▶ _Task objective_
Copy out exactly the lines from the first line of the material below through the line containing "bmesh.ops.spin(bm, geom=verts +", and nothing beyond them.

▶ _Data under study_
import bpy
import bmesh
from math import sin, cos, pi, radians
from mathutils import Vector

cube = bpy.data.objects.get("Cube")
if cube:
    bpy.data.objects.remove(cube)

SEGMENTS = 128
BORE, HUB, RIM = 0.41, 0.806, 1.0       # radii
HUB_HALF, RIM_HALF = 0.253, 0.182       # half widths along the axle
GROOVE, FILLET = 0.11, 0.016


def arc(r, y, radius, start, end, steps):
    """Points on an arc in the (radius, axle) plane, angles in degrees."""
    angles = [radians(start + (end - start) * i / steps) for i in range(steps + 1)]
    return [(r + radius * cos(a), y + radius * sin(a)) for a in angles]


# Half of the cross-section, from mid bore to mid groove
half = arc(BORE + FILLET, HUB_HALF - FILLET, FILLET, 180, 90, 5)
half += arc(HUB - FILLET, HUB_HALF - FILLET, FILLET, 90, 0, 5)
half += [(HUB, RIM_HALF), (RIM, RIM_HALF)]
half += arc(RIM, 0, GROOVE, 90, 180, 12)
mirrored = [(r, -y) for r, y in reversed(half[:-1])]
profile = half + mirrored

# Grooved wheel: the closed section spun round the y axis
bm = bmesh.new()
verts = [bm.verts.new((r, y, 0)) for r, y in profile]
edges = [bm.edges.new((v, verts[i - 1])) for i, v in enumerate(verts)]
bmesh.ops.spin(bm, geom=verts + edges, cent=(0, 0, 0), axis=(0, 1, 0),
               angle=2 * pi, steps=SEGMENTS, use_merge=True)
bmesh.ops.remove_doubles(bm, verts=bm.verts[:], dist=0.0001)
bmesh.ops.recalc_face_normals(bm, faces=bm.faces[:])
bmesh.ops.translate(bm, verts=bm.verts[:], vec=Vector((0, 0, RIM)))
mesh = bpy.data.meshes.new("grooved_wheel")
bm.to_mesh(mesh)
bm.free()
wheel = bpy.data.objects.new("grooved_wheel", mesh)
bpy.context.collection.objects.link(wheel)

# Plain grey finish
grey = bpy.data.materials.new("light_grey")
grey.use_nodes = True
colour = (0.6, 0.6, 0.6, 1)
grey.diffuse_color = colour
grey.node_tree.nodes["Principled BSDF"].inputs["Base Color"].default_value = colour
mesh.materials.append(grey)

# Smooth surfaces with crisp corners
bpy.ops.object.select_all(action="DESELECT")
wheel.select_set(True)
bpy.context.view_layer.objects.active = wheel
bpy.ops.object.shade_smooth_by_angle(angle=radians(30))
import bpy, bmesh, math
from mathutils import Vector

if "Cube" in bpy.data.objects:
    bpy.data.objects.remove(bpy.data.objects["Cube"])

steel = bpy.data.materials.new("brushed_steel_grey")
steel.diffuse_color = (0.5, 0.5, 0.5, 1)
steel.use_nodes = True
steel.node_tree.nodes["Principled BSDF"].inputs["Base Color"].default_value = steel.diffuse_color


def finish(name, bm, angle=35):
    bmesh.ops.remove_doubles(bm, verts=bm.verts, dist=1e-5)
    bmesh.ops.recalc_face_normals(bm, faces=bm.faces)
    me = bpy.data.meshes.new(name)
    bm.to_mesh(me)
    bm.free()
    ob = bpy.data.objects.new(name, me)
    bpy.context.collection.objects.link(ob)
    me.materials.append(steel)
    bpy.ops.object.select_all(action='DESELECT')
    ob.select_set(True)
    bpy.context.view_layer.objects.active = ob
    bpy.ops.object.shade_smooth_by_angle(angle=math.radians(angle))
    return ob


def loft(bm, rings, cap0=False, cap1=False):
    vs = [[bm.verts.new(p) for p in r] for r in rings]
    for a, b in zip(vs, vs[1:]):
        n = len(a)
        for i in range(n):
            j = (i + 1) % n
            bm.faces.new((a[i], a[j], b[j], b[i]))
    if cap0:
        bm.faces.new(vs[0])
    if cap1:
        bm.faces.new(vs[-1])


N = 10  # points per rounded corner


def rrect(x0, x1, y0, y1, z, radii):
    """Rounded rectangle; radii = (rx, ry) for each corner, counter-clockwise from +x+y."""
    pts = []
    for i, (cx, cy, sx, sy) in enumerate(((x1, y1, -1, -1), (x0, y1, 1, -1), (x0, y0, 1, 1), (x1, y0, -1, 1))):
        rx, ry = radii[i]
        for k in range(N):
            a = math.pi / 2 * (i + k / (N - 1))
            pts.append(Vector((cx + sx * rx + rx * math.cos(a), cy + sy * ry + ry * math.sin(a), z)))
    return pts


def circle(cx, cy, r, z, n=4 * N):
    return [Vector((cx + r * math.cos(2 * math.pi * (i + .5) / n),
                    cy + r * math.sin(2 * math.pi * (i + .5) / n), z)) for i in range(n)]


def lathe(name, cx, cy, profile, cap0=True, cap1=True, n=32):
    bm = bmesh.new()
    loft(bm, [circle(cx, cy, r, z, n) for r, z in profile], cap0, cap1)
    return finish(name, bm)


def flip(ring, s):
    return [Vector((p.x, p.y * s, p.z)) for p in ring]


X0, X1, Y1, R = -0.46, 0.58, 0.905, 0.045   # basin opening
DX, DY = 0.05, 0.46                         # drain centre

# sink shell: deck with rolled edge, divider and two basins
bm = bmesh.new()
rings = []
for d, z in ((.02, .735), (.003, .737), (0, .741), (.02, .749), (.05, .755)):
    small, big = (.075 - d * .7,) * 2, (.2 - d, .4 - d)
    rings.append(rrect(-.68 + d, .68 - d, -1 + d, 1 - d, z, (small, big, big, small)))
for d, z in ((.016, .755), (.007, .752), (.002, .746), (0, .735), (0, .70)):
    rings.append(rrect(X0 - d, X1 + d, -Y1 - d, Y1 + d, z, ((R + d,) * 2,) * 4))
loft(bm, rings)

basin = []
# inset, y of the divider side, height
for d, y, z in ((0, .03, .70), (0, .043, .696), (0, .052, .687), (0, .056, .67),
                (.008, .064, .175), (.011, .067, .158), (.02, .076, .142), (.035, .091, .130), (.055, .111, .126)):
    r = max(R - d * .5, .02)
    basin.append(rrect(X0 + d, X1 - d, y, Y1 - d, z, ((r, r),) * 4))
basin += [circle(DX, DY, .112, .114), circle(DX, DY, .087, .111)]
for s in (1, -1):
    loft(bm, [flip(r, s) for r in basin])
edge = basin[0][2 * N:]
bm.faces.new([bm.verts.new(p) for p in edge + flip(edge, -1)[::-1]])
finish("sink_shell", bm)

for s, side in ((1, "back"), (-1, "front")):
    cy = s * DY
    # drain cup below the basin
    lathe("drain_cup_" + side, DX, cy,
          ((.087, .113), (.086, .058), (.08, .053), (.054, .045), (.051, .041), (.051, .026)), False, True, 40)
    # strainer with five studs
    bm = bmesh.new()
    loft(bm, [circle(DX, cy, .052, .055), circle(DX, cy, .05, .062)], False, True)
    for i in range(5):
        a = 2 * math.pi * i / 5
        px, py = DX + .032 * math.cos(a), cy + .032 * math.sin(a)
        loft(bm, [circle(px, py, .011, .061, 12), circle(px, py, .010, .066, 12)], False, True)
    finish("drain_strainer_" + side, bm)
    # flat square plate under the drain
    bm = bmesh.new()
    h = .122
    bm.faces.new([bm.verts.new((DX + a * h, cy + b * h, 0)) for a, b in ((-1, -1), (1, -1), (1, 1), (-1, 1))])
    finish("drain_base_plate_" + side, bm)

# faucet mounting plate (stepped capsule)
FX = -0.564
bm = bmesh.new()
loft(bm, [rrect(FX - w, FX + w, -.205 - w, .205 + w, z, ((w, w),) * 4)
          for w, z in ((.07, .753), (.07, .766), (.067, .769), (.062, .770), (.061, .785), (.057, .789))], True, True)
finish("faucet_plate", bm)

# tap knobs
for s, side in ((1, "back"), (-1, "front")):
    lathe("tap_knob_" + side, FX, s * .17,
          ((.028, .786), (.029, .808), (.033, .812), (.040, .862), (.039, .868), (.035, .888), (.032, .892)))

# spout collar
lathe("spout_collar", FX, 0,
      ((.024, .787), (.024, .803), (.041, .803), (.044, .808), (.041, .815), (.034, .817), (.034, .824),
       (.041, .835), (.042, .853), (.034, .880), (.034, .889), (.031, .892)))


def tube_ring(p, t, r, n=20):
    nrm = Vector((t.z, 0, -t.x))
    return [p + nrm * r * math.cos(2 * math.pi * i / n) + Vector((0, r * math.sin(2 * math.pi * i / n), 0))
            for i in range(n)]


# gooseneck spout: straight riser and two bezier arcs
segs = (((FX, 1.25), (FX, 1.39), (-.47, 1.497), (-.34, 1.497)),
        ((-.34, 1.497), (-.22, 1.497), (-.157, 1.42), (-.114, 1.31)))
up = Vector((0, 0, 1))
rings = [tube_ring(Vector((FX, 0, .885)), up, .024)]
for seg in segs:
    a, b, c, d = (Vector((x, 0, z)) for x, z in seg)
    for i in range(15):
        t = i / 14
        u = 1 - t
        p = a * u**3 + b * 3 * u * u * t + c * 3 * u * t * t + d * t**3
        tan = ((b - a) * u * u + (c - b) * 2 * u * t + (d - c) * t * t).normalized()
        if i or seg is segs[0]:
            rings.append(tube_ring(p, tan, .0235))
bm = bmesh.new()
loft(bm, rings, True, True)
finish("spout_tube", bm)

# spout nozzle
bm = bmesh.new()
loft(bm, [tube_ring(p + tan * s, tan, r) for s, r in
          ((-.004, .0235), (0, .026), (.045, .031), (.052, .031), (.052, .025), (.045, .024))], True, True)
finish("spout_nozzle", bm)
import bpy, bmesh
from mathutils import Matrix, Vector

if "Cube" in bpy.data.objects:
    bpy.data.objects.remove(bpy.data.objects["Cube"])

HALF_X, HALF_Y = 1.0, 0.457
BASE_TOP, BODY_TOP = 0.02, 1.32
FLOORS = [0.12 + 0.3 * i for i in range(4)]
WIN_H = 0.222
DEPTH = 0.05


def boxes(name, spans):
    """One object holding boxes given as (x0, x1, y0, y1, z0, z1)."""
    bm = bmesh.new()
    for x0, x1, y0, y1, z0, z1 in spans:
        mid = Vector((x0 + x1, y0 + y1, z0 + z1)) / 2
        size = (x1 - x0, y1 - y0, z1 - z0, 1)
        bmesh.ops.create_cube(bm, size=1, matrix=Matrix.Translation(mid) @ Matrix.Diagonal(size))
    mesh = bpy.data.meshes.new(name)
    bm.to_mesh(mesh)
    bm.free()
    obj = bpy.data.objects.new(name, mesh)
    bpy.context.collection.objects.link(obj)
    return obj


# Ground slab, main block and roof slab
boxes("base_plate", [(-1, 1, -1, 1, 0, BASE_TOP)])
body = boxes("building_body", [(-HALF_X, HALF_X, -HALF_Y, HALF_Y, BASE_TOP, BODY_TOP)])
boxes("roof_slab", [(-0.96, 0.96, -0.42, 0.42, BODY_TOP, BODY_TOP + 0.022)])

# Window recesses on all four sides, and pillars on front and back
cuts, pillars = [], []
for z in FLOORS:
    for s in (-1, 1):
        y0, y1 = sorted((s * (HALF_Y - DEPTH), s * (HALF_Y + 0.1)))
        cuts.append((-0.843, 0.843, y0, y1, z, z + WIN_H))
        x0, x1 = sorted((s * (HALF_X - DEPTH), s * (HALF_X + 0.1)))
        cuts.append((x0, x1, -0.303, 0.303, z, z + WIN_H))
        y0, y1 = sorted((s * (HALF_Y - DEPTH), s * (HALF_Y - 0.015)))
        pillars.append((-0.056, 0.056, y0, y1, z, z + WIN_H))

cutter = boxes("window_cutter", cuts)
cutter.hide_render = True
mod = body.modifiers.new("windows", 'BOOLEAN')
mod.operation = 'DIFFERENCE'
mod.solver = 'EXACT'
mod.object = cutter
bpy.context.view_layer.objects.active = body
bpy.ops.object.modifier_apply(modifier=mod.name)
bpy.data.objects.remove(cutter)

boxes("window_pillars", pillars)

▶ _Response to the task_
import bpy
import bmesh
from math import sin, cos, pi, radians
from mathutils import Vector

cube = bpy.data.objects.get("Cube")
if cube:
    bpy.data.objects.remove(cube)

SEGMENTS = 128
BORE, HUB, RIM = 0.41, 0.806, 1.0       # radii
HUB_HALF, RIM_HALF = 0.253, 0.182       # half widths along the axle
GROOVE, FILLET = 0.11, 0.016


def arc(r, y, radius, start, end, steps):
    """Points on an arc in the (radius, axle) plane, angles in degrees."""
    angles = [radians(start + (end - start) * i / steps) for i in range(steps + 1)]
    return [(r + radius * cos(a), y + radius * sin(a)) for a in angles]


# Half of the cross-section, from mid bore to mid groove
half = arc(BORE + FILLET, HUB_HALF - FILLET, FILLET, 180, 90, 5)
half += arc(HUB - FILLET, HUB_HALF - FILLET, FILLET, 90, 0, 5)
half += [(HUB, RIM_HALF), (RIM, RIM_HALF)]
half += arc(RIM, 0, GROOVE, 90, 180, 12)
mirrored = [(r, -y) for r, y in reversed(half[:-1])]
profile = half + mirrored

# Grooved wheel: the closed section spun round the y axis
bm = bmesh.new()
verts = [bm.verts.new((r, y, 0)) for r, y in profile]
edges = [bm.edges.new((v, verts[i - 1])) for i, v in enumerate(verts)]
bmesh.ops.spin(bm, geom=verts + edges, cent=(0, 0, 0), axis=(0, 1, 0),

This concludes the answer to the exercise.